» EXERCISE GOAL
Scan the listing for "octagon" and copy out each line that has it.

────────────────

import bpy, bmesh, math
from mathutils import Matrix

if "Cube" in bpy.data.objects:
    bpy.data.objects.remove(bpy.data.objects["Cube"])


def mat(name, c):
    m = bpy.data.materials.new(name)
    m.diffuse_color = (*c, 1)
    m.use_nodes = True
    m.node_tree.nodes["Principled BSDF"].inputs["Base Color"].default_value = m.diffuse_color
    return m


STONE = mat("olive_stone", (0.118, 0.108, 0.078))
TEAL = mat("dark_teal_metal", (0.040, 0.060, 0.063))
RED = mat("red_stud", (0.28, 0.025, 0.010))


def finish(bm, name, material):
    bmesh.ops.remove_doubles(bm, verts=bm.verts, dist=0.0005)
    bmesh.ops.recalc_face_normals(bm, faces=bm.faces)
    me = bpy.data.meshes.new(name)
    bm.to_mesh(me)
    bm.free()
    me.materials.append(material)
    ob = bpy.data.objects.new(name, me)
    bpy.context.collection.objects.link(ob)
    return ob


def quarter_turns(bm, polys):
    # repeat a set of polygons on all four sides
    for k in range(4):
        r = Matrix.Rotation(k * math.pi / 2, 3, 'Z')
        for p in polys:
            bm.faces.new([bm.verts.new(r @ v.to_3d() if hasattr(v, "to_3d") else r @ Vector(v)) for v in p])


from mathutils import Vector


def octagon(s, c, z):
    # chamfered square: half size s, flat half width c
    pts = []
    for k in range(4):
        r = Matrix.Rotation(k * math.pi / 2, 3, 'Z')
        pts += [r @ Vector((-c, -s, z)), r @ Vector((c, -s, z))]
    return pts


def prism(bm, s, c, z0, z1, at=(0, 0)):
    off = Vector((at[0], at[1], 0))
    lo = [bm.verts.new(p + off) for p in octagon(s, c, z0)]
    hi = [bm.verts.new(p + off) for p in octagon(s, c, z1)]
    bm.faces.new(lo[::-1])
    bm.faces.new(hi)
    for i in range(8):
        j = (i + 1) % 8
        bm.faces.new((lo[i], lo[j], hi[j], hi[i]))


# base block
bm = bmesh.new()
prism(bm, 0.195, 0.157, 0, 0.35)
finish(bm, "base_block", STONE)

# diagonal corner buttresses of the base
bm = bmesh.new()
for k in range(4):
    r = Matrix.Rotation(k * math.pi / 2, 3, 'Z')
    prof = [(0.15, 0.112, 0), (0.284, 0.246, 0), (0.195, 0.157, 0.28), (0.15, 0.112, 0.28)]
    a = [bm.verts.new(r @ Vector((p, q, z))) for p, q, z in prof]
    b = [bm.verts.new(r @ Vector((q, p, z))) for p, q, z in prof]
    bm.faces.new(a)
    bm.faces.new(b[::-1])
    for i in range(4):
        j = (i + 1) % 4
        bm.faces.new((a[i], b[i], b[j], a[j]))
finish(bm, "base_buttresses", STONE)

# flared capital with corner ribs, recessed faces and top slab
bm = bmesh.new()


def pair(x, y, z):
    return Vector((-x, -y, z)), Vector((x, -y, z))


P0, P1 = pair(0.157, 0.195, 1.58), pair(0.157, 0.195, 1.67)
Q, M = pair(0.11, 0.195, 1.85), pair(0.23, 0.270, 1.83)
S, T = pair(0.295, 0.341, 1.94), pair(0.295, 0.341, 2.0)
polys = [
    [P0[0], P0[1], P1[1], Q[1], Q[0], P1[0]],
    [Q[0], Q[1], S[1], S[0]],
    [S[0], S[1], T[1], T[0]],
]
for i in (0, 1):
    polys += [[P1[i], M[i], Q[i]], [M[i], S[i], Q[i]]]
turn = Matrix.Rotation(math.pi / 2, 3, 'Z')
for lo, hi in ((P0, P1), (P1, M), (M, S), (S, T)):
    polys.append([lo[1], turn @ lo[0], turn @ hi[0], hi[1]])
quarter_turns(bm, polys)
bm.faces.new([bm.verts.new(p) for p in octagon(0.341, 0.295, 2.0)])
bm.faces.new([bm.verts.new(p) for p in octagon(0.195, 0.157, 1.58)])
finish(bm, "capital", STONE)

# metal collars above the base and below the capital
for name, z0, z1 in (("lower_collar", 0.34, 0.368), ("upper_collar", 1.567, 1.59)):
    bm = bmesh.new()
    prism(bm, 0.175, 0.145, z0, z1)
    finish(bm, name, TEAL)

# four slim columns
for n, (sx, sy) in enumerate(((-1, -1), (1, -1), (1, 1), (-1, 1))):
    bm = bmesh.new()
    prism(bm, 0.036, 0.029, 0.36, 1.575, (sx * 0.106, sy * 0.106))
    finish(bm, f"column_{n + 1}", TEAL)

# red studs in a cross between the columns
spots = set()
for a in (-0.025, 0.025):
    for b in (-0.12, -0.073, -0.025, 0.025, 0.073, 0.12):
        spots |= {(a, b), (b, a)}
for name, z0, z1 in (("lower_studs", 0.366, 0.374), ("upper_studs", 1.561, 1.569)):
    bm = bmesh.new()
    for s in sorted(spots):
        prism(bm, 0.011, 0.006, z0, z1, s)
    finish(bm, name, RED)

────────────────

» ANSWER FOR THE TASK
def octagon(s, c, z):
    lo = [bm.verts.new(p + off) for p in octagon(s, c, z0)]
    hi = [bm.verts.new(p + off) for p in octagon(s, c, z1)]
bm.faces.new([bm.verts.new(p) for p in octagon(0.341, 0.295, 2.0)])
bm.faces.new([bm.verts.new(p) for p in octagon(0.195, 0.157, 1.58)])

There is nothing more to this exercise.